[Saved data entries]
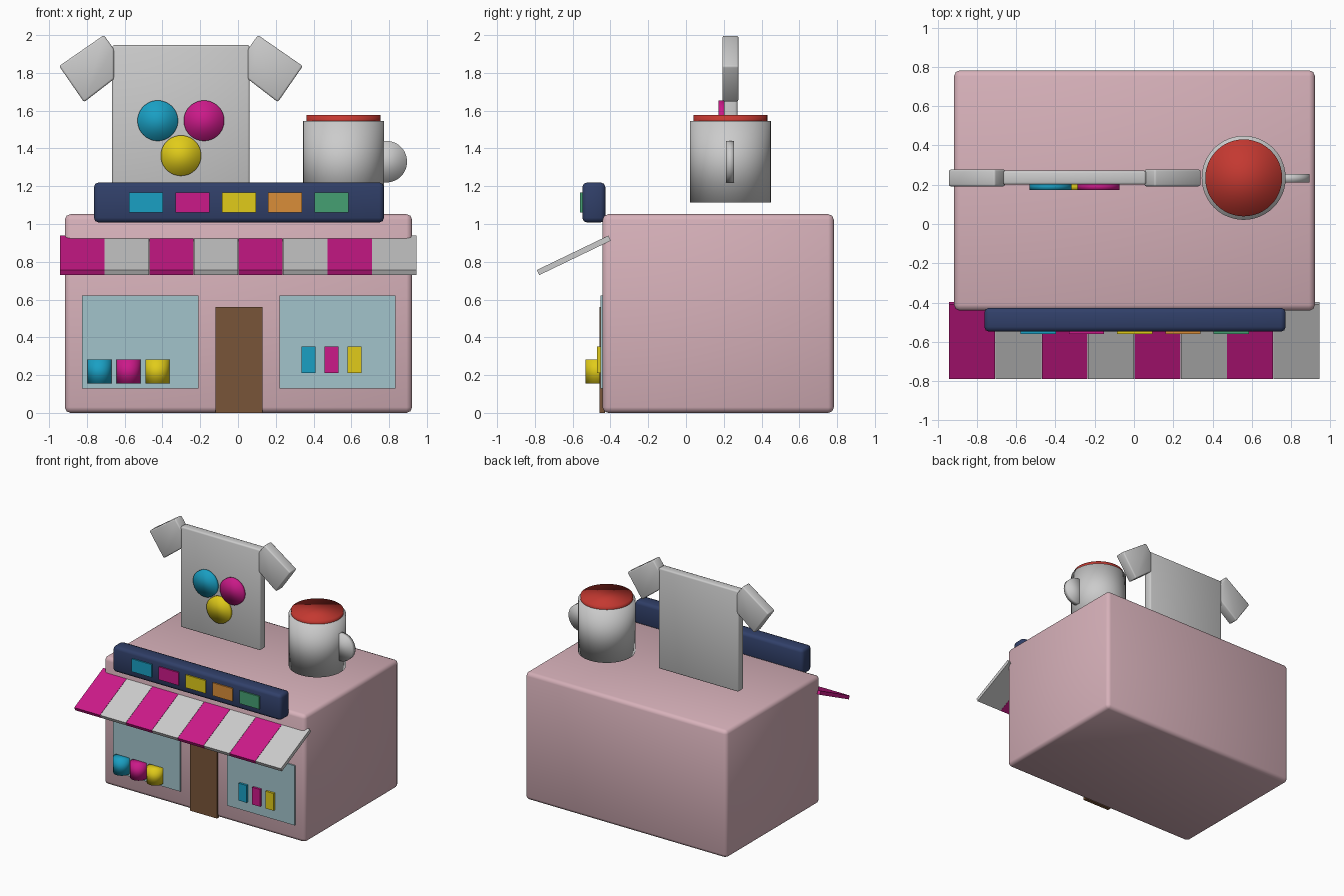
import bpy, bmesh, math

if "Cube" in bpy.data.objects:
    bpy.data.objects.remove(bpy.data.objects["Cube"])

COLORS = {
    "pink": (0.68, 0.44, 0.49), "navy": (0.03, 0.05, 0.14), "cyan": (0.01, 0.35, 0.55),
    "magenta": (0.60, 0.01, 0.25), "yellow": (0.75, 0.60, 0.01), "orange": (0.70, 0.27, 0.04),
    "green": (0.06, 0.35, 0.17), "glass": (0.36, 0.55, 0.60), "brown": (0.19, 0.09, 0.04),
    "red": (0.55, 0.04, 0.03),
}
mats = {}
for key, rgb in COLORS.items():
    mats[key] = bpy.data.materials.new(key)
    mats[key].diffuse_color = (*rgb, 1)


def finish(ob, name, color=None, bevel=0, smooth=False):
    ob.name = name
    if color:
        ob.data.materials.append(mats[color])
    if bevel:
        mod = ob.modifiers.new("Bevel", 'BEVEL')
        mod.width, mod.segments = bevel, 2
    for p in ob.data.polygons:
        p.use_smooth = smooth
    return ob


def box(name, x, y, z, color=None, bevel=0):
    """Box from (min, max) ranges on each axis."""
    bpy.ops.mesh.primitive_cube_add(size=1, location=[sum(r) / 2 for r in (x, y, z)])
    ob = bpy.context.object
    for v in ob.data.vertices:
        for i, r in enumerate((x, y, z)):
            v.co[i] *= r[1] - r[0]
    return finish(ob, name, color, bevel, bevel > 0)


def disc(name, center, radius, depth, color=None, facing_front=False, sides=48):
    bpy.ops.mesh.primitive_cylinder_add(vertices=sides, radius=radius, depth=depth, location=center,
                                        rotation=(math.pi / 2 if facing_front else 0, 0, 0))
    return finish(bpy.context.object, name, color, smooth=True)


def prism(name, outline, y0, y1, bevel):
    """Extrude an x-z outline along y."""
    bm = bmesh.new()
    face = bm.faces.new([bm.verts.new((x, y0, z)) for x, z in outline])
    top = bmesh.ops.extrude_face_region(bm, geom=[face])["geom"]
    bmesh.ops.translate(bm, vec=(0, y1 - y0, 0),
                        verts=[g for g in top if isinstance(g, bmesh.types.BMVert)])
    bmesh.ops.recalc_face_normals(bm, faces=bm.faces)
    me = bpy.data.meshes.new(name)
    bm.to_mesh(me)
    bm.free()
    ob = bpy.data.objects.new(name, me)
    bpy.context.collection.objects.link(ob)
    return finish(ob, name, None, bevel, True)


# shop body, door and windows
box("shop_body", (-0.917, 0.922), (-0.442, 0.783), (0, 1.052), "pink", 0.03)
box("door", (-0.119, 0.129), (-0.458, -0.43), (0, 0.56), "brown")
box("window_left", (-0.826, -0.21), (-0.453, -0.43), (0.13, 0.622), "glass")
box("window_right", (0.219, 0.833), (-0.453, -0.43), (0.13, 0.622), "glass")

# goods on show in the windows
for i, color in enumerate(("cyan", "magenta", "yellow")):
    disc(f"display_cup_{i + 1}", (-0.733 + i * 0.153, -0.469, 0.22), 0.064, 0.127, color, sides=32)
    x = 0.372 + i * 0.123
    box(f"display_card_{i + 1}", (x - 0.037, x + 0.037), (-0.471, -0.45), (0.21, 0.352), color)

# striped sloping awning
pitch, tilt = 0.2361, math.atan2(0.182, 0.378)
for i in range(8):
    x = -0.942 + i * pitch
    stripe = box(f"awning_stripe_{i + 1}", (x, x + pitch - 0.002), (-0.804, -0.384), (0.819, 0.849),
                 None if i % 2 else "magenta")
    stripe.rotation_euler.x = tilt

# sign board with colour swatches
box("sign_board", (-0.763, 0.773), (-0.549, -0.427), (1.008, 1.22), "navy", 0.025)
for i, color in enumerate(("cyan", "magenta", "yellow", "orange", "green")):
    x = -0.488 + i * 0.246
    box(f"sign_swatch_{i + 1}", (x - 0.09, x + 0.09), (-0.56, -0.54), (1.062, 1.168), color)

# rooftop shirt with mirrored sleeves and three printed dots
mid = -0.302
box("shirt_body", (-0.667, 0.062), (0.2, 0.272), (1.115, 1.947), None, 0.012)
sleeve = [(-0.947, 1.836), (-0.71, 2.0), (-0.657, 1.926), (-0.657, 1.767), (-0.815, 1.645)]
prism("sleeve_left", sleeve, 0.192, 0.278, 0.01)
prism("sleeve_right", [(2 * mid - x, z) for x, z in sleeve], 0.192, 0.278, 0.01)
for color, x, z in (("cyan", -0.425, 1.547), ("magenta", -0.18, 1.547), ("yellow", mid, 1.362)):
    disc(f"shirt_dot_{color}", (x, 0.191, z), 0.107, 0.036, color, True)

# rooftop mug with drink and handle
disc("mug", (0.559, 0.235, 1.33), 0.214, 0.43)
disc("mug_drink", (0.559, 0.235, 1.546), 0.196, 0.06, "red")
disc("mug_handle", (0.785, 0.233, 1.33), 0.11, 0.042, None, True)

for m in bpy.data.materials:
    if m.users and not m.is_grease_pencil:
        m.use_nodes = True
        m.node_tree.nodes["Principled BSDF"].inputs["Base Color"].default_value = m.diffuse_color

**EXERCISE GOAL**.
Once the pictures are dropped, repeat the data above exactly.

**SOLVED EXERCISE**.
import bpy, bmesh, math

if "Cube" in bpy.data.objects:
    bpy.data.objects.remove(bpy.data.objects["Cube"])

COLORS = {
    "pink": (0.68, 0.44, 0.49), "navy": (0.03, 0.05, 0.14), "cyan": (0.01, 0.35, 0.55),
    "magenta": (0.60, 0.01, 0.25), "yellow": (0.75, 0.60, 0.01), "orange": (0.70, 0.27, 0.04),
    "green": (0.06, 0.35, 0.17), "glass": (0.36, 0.55, 0.60), "brown": (0.19, 0.09, 0.04),
    "red": (0.55, 0.04, 0.03),
}
mats = {}
for key, rgb in COLORS.items():
    mats[key] = bpy.data.materials.new(key)
    mats[key].diffuse_color = (*rgb, 1)


def finish(ob, name, color=None, bevel=0, smooth=False):
    ob.name = name
    if color:
        ob.data.materials.append(mats[color])
    if bevel:
        mod = ob.modifiers.new("Bevel", 'BEVEL')
        mod.width, mod.segments = bevel, 2
    for p in ob.data.polygons:
        p.use_smooth = smooth
    return ob


def box(name, x, y, z, color=None, bevel=0):
    """Box from (min, max) ranges on each axis."""
    bpy.ops.mesh.primitive_cube_add(size=1, location=[sum(r) / 2 for r in (x, y, z)])
    ob = bpy.context.object
    for v in ob.data.vertices:
        for i, r in enumerate((x, y, z)):
            v.co[i] *= r[1] - r[0]
    return finish(ob, name, color, bevel, bevel > 0)


def disc(name, center, radius, depth, color=None, facing_front=False, sides=48):
    bpy.ops.mesh.primitive_cylinder_add(vertices=sides, radius=radius, depth=depth, location=center,
                                        rotation=(math.pi / 2 if facing_front else 0, 0, 0))
    return finish(bpy.context.object, name, color, smooth=True)


def prism(name, outline, y0, y1, bevel):
    """Extrude an x-z outline along y."""
    bm = bmesh.new()
    face = bm.faces.new([bm.verts.new((x, y0, z)) for x, z in outline])
    top = bmesh.ops.extrude_face_region(bm, geom=[face])["geom"]
    bmesh.ops.translate(bm, vec=(0, y1 - y0, 0),
                        verts=[g for g in top if isinstance(g, bmesh.types.BMVert)])
    bmesh.ops.recalc_face_normals(bm, faces=bm.faces)
    me = bpy.data.meshes.new(name)
    bm.to_mesh(me)
    bm.free()
    ob = bpy.data.objects.new(name, me)
    bpy.context.collection.objects.link(ob)
    return finish(ob, name, None, bevel, True)


# shop body, door and windows
box("shop_body", (-0.917, 0.922), (-0.442, 0.783), (0, 1.052), "pink", 0.03)
box("door", (-0.119, 0.129), (-0.458, -0.43), (0, 0.56), "brown")
box("window_left", (-0.826, -0.21), (-0.453, -0.43), (0.13, 0.622), "glass")
box("window_right", (0.219, 0.833), (-0.453, -0.43), (0.13, 0.622), "glass")

# goods on show in the windows
for i, color in enumerate(("cyan", "magenta", "yellow")):
    disc(f"display_cup_{i + 1}", (-0.733 + i * 0.153, -0.469, 0.22), 0.064, 0.127, color, sides=32)
    x = 0.372 + i * 0.123
    box(f"display_card_{i + 1}", (x - 0.037, x + 0.037), (-0.471, -0.45), (0.21, 0.352), color)

# striped sloping awning
pitch, tilt = 0.2361, math.atan2(0.182, 0.378)
for i in range(8):
    x = -0.942 + i * pitch
    stripe = box(f"awning_stripe_{i + 1}", (x, x + pitch - 0.002), (-0.804, -0.384), (0.819, 0.849),
                 None if i % 2 else "magenta")
    stripe.rotation_euler.x = tilt

# sign board with colour swatches
box("sign_board", (-0.763, 0.773), (-0.549, -0.427), (1.008, 1.22), "navy", 0.025)
for i, color in enumerate(("cyan", "magenta", "yellow", "orange", "green")):
    x = -0.488 + i * 0.246
    box(f"sign_swatch_{i + 1}", (x - 0.09, x + 0.09), (-0.56, -0.54), (1.062, 1.168), color)

# rooftop shirt with mirrored sleeves and three printed dots
mid = -0.302
box("shirt_body", (-0.667, 0.062), (0.2, 0.272), (1.115, 1.947), None, 0.012)
sleeve = [(-0.947, 1.836), (-0.71, 2.0), (-0.657, 1.926), (-0.657, 1.767), (-0.815, 1.645)]
prism("sleeve_left", sleeve, 0.192, 0.278, 0.01)
prism("sleeve_right", [(2 * mid - x, z) for x, z in sleeve], 0.192, 0.278, 0.01)
for color, x, z in (("cyan", -0.425, 1.547), ("magenta", -0.18, 1.547), ("yellow", mid, 1.362)):
    disc(f"shirt_dot_{color}", (x, 0.191, z), 0.107, 0.036, color, True)

# rooftop mug with drink and handle
disc("mug", (0.559, 0.235, 1.33), 0.214, 0.43)
disc("mug_drink", (0.559, 0.235, 1.546), 0.196, 0.06, "red")
disc("mug_handle", (0.785, 0.233, 1.33), 0.11, 0.042, None, True)

for m in bpy.data.materials:
    if m.users and not m.is_grease_pencil:
        m.use_nodes = True
        m.node_tree.nodes["Principled BSDF"].inputs["Base Color"].default_value = m.diffuse_color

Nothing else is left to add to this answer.